▶ **What needs to be done**: I would like each line of the data that holds the word "verts" copied out.

▶ **Data for the task**:
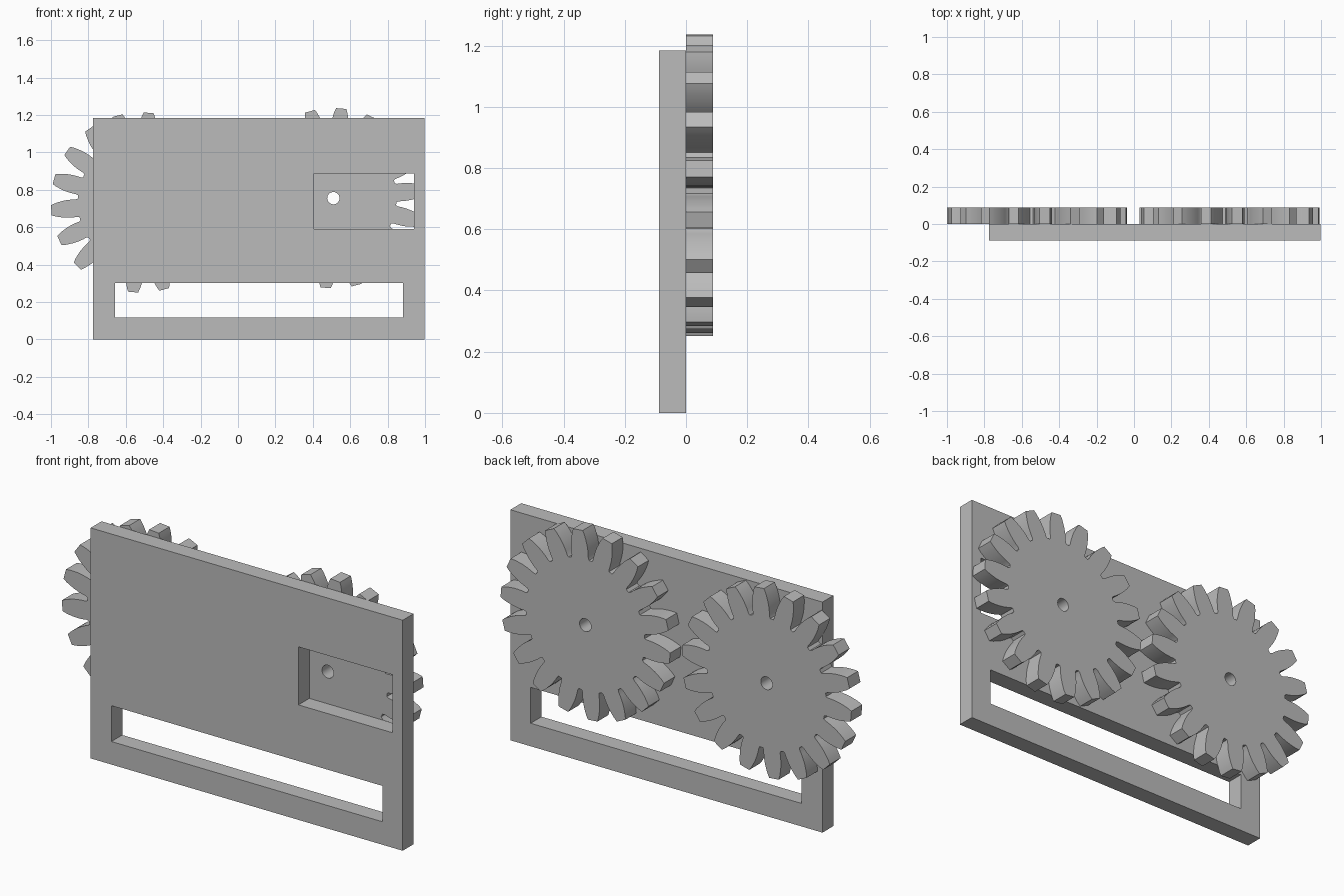
import bpy, bmesh, math

if "Cube" in bpy.data.objects:
    bpy.data.objects.remove(bpy.data.objects["Cube"], do_unlink=True)

grey = bpy.data.materials.new("plain grey")
grey.use_nodes = True
colour = (0.5, 0.5, 0.5, 1)
grey.diffuse_color = colour
grey.node_tree.nodes["Principled BSDF"].inputs["Base Color"].default_value = colour

THICK = 0.088
TEETH = 18


def extrude_outline(name, loops, y0, y1):
    """Solid from an outer loop and hole loops of (x, z), running from y0 to y1."""
    bm = bmesh.new()
    edges = []
    for loop in loops:
        verts = [bm.verts.new((x, y0, z)) for x, z in loop]
        edges += [bm.edges.new((a, b)) for a, b in zip(verts, verts[1:] + verts[:1])]
    bmesh.ops.triangle_fill(bm, edges=edges, use_beauty=True)
    bmesh.ops.dissolve_limit(bm, angle_limit=0.01, verts=bm.verts[:], edges=bm.edges[:])
    ext = bmesh.ops.extrude_face_region(bm, geom=bm.faces[:], use_keep_orig=True)
    top = [v for v in ext["geom"] if isinstance(v, bmesh.types.BMVert)]
    bmesh.ops.translate(bm, verts=top, vec=(0, y1 - y0, 0))
    bmesh.ops.recalc_face_normals(bm, faces=bm.faces[:])
    mesh = bpy.data.meshes.new(name)
    bm.to_mesh(mesh)
    bm.free()
    mesh.materials.append(grey)
    obj = bpy.data.objects.new(name, mesh)
    bpy.context.collection.objects.link(obj)
    return obj


def rect(x0, x1, z0, z1):
    return [(x0, z0), (x1, z0), (x1, z1), (x0, z1)]


def circle(cx, cz, r, n=32):
    steps = [2 * math.pi * i / n for i in range(n)]
    return [(cx + r * math.cos(a), cz + r * math.sin(a)) for a in steps]


# Half of a tooth: distance from the gear centre, half width
FLANK = [(0.334, 0.050), (0.345, 0.047), (0.365, 0.048), (0.39, 0.0475),
         (0.415, 0.045), (0.44, 0.040), (0.46, 0.035), (0.481, 0.027)]


def gear_outline(cx, cz, phase):
    tooth = [(r, -w) for r, w in FLANK] + [(r, w) for r, w in reversed(FLANK)]
    points = []
    for i in range(TEETH):
        a = math.radians(phase) + 2 * math.pi * i / TEETH
        c, s = math.cos(a), math.sin(a)
        points += [(cx + u * c - v * s, cz + u * s + v * c) for u, v in tooth]
    return points


# Backing plate with a long slot and a window
extrude_outline("backing_plate",
                [rect(-0.775, 0.997, 0, 1.183),
                 rect(-0.657, 0.882, 0.118, 0.302),
                 rect(0.405, 0.94, 0.59, 0.888)],
                -THICK, 0)

# Two gears on the back, each with a shaft hole
for name, cx, cz in (("left_gear", 0.51, 0.755), ("right_gear", -0.519, 0.732)):
    gear = extrude_outline(name, [gear_outline(cx, cz, 5), circle(cx, cz, 0.033)], 0, THICK)
    bpy.ops.object.select_all(action="DESELECT")
    gear.select_set(True)
    bpy.context.view_layer.objects.active = gear
    bpy.ops.object.shade_smooth_by_angle(angle=math.radians(30))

▶ **Task solution**:
        verts = [bm.verts.new((x, y0, z)) for x, z in loop]
        edges += [bm.edges.new((a, b)) for a, b in zip(verts, verts[1:] + verts[:1])]
    bmesh.ops.dissolve_limit(bm, angle_limit=0.01, verts=bm.verts[:], edges=bm.edges[:])
    bmesh.ops.translate(bm, verts=top, vec=(0, y1 - y0, 0))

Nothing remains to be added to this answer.